**WHAT TO DO:** Pictures aside, restate the records below exactly as written.

BEGIN SOURCE DATA

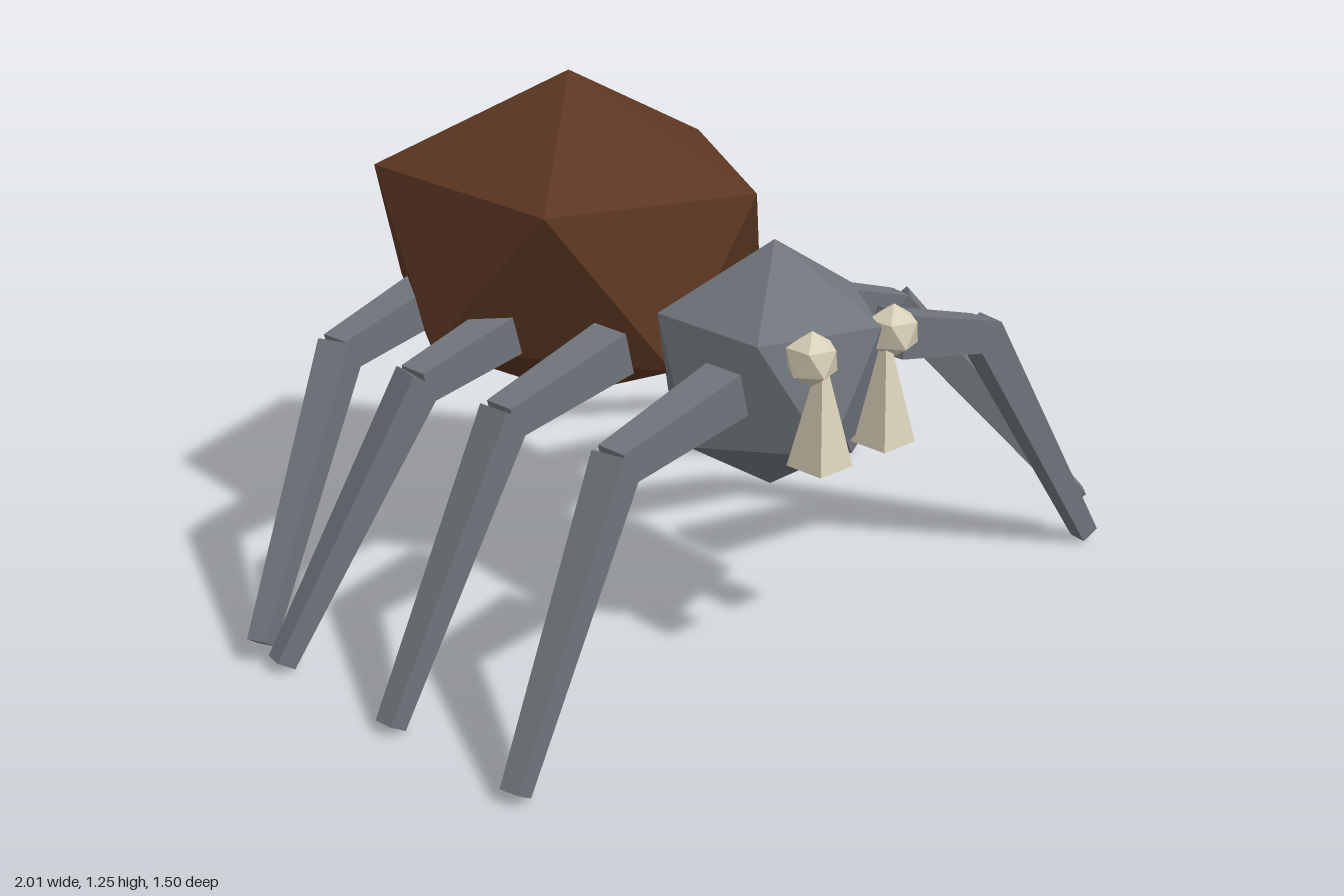
import * as THREE from 'three';

const mat = (name, color) => {
  const m = new THREE.MeshStandardMaterial({ color, flatShading: true });
  m.name = name;
  return m;
};

// Twenty-sided ball standing on a point, stretched to radii rx, ry, rz
function gemBall(rx, ry, rz) {
  const ring = (y, turn) => Array.from({ length: 5 }, (_, k) => {
    const a = (k * 2 * Math.PI) / 5 + turn;
    return [0.8944 * Math.cos(a), y, 0.8944 * Math.sin(a)];
  });
  const u = ring(0.4472, 0), l = ring(-0.4472, Math.PI / 5);
  const top = [0, 1, 0], bottom = [0, -1, 0], pos = [];
  for (let k = 0; k < 5; k++) {
    const n = (k + 1) % 5;
    pos.push(top, u[n], u[k], u[k], u[n], l[k], u[n], l[n], l[k], bottom, l[k], l[n]);
  }
  const g = new THREE.BufferGeometry();
  g.setAttribute('position', new THREE.Float32BufferAttribute(pos.flat(), 3));
  g.scale(rx, ry, rz);
  g.computeVertexNormals();
  return g;
}

// Square bar from a (side sa) to b (side sb)
function taperedBar(a, b, sa, sb) {
  const A = new THREE.Vector3(...a), B = new THREE.Vector3(...b);
  const g = new THREE.CylinderGeometry(sa * Math.SQRT1_2, sb * Math.SQRT1_2, A.distanceTo(B), 4);
  g.rotateY(Math.PI / 4).rotateX(Math.PI / 2);
  g.applyMatrix4(new THREE.Matrix4().lookAt(A, B, new THREE.Vector3(0, 1, 0)));
  const mid = A.add(B).multiplyScalar(0.5);
  return g.translate(mid.x, mid.y, mid.z);
}

export function createModel() {
  const model = new THREE.Group();
  model.name = 'spider';
  const brown = mat('brown', 0x5c3622);
  const grey = mat('grey', 0x70757c);
  const cream = mat('cream', 0xd8d0b8);

  const add = (parent, name, geometry, material, x = 0, y = 0, z = 0) => {
    const mesh = new THREE.Mesh(geometry, material);
    mesh.name = name;
    mesh.position.set(x, y, z);
    parent.add(mesh);
  };

  // Body
  add(model, 'abdomen', gemBall(0.4975, 0.42, 0.594), brown, 0, 0.84, -0.245);
  add(model, 'head', gemBall(0.3, 0.3, 0.3), grey, 0, 0.69, 0.45);

  // Eyes and fangs
  for (const [side, s] of [['left', 1], ['right', -1]]) {
    add(model, side + 'Eye', gemBall(0.065, 0.065, 0.065), cream, s * 0.135, 0.8, 0.695);
    const fang = new THREE.ConeGeometry(0.0735, 0.28, 4).rotateY(Math.PI / 4);
    add(model, side + 'Fang', fang, cream, s * 0.106, 0.68, 0.7);
  }

  // Legs: side, hip z, knee z, foot x, foot y, foot z
  const legs = [
    ['leftFrontLeg', 1, 0.57, 0.57, 0.975, 0.03, 0.65],
    ['leftSecondLeg', 1, 0.24, 0.305, 0.955, 0.13, 0.635],
    ['leftThirdLeg', 1, -0.095, -0.1, 0.975, 0.03, -0.17],
    ['leftBackLeg', 1, -0.42, -0.475, 0.96, 0.06, -0.66],
    ['rightFrontLeg', -1, 0.57, 0.57, 0.97, 0.03, 0.65],
    ['rightSecondLeg', -1, 0.205, 0.205, 0.97, 0.025, 0.23],
    ['rightThirdLeg', -1, -0.1, -0.1, 0.97, 0.03, -0.175],
    ['rightBackLeg', -1, -0.41, -0.395, 0.98, 0.06, -0.24],
  ];
  for (const [name, s, hipZ, kneeZ, footX, footY, footZ] of legs) {
    const leg = new THREE.Group();
    leg.name = name;
    const knee = [s * 0.61, 0.645, kneeZ];
    add(leg, 'upperLeg', taperedBar([s * 0.27, 0.73, hipZ], knee, 0.105, 0.08), grey);
    add(leg, 'lowerLeg', taperedBar([s * 0.6, 0.66, kneeZ], [s * footX, footY, footZ], 0.085, 0.05), grey);
    model.add(leg);
  }
  return model;
}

END SOURCE DATA

**TASK OUTPUT:**
import * as THREE from 'three';

const mat = (name, color) => {
  const m = new THREE.MeshStandardMaterial({ color, flatShading: true });
  m.name = name;
  return m;
};

// Twenty-sided ball standing on a point, stretched to radii rx, ry, rz
function gemBall(rx, ry, rz) {
  const ring = (y, turn) => Array.from({ length: 5 }, (_, k) => {
    const a = (k * 2 * Math.PI) / 5 + turn;
    return [0.8944 * Math.cos(a), y, 0.8944 * Math.sin(a)];
  });
  const u = ring(0.4472, 0), l = ring(-0.4472, Math.PI / 5);
  const top = [0, 1, 0], bottom = [0, -1, 0], pos = [];
  for (let k = 0; k < 5; k++) {
    const n = (k + 1) % 5;
    pos.push(top, u[n], u[k], u[k], u[n], l[k], u[n], l[n], l[k], bottom, l[k], l[n]);
  }
  const g = new THREE.BufferGeometry();
  g.setAttribute('position', new THREE.Float32BufferAttribute(pos.flat(), 3));
  g.scale(rx, ry, rz);
  g.computeVertexNormals();
  return g;
}

// Square bar from a (side sa) to b (side sb)
function taperedBar(a, b, sa, sb) {
  const A = new THREE.Vector3(...a), B = new THREE.Vector3(...b);
  const g = new THREE.CylinderGeometry(sa * Math.SQRT1_2, sb * Math.SQRT1_2, A.distanceTo(B), 4);
  g.rotateY(Math.PI / 4).rotateX(Math.PI / 2);
  g.applyMatrix4(new THREE.Matrix4().lookAt(A, B, new THREE.Vector3(0, 1, 0)));
  const mid = A.add(B).multiplyScalar(0.5);
  return g.translate(mid.x, mid.y, mid.z);
}

export function createModel() {
  const model = new THREE.Group();
  model.name = 'spider';
  const brown = mat('brown', 0x5c3622);
  const grey = mat('grey', 0x70757c);
  const cream = mat('cream', 0xd8d0b8);

  const add = (parent, name, geometry, material, x = 0, y = 0, z = 0) => {
    const mesh = new THREE.Mesh(geometry, material);
    mesh.name = name;
    mesh.position.set(x, y, z);
    parent.add(mesh);
  };

  // Body
  add(model, 'abdomen', gemBall(0.4975, 0.42, 0.594), brown, 0, 0.84, -0.245);
  add(model, 'head', gemBall(0.3, 0.3, 0.3), grey, 0, 0.69, 0.45);

  // Eyes and fangs
  for (const [side, s] of [['left', 1], ['right', -1]]) {
    add(model, side + 'Eye', gemBall(0.065, 0.065, 0.065), cream, s * 0.135, 0.8, 0.695);
    const fang = new THREE.ConeGeometry(0.0735, 0.28, 4).rotateY(Math.PI / 4);
    add(model, side + 'Fang', fang, cream, s * 0.106, 0.68, 0.7);
  }

  // Legs: side, hip z, knee z, foot x, foot y, foot z
  const legs = [
    ['leftFrontLeg', 1, 0.57, 0.57, 0.975, 0.03, 0.65],
    ['leftSecondLeg', 1, 0.24, 0.305, 0.955, 0.13, 0.635],
    ['leftThirdLeg', 1, -0.095, -0.1, 0.975, 0.03, -0.17],
    ['leftBackLeg', 1, -0.42, -0.475, 0.96, 0.06, -0.66],
    ['rightFrontLeg', -1, 0.57, 0.57, 0.97, 0.03, 0.65],
    ['rightSecondLeg', -1, 0.205, 0.205, 0.97, 0.025, 0.23],
    ['rightThirdLeg', -1, -0.1, -0.1, 0.97, 0.03, -0.175],
    ['rightBackLeg', -1, -0.41, -0.395, 0.98, 0.06, -0.24],
  ];
  for (const [name, s, hipZ, kneeZ, footX, footY, footZ] of legs) {
    const leg = new THREE.Group();
    leg.name = name;
    const knee = [s * 0.61, 0.645, kneeZ];
    add(leg, 'upperLeg', taperedBar([s * 0.27, 0.73, hipZ], knee, 0.105, 0.08), grey);
    add(leg, 'lowerLeg', taperedBar([s * 0.6, 0.66, kneeZ], [s * footX, footY, footZ], 0.085, 0.05), grey);
    model.add(leg);
  }
  return model;
}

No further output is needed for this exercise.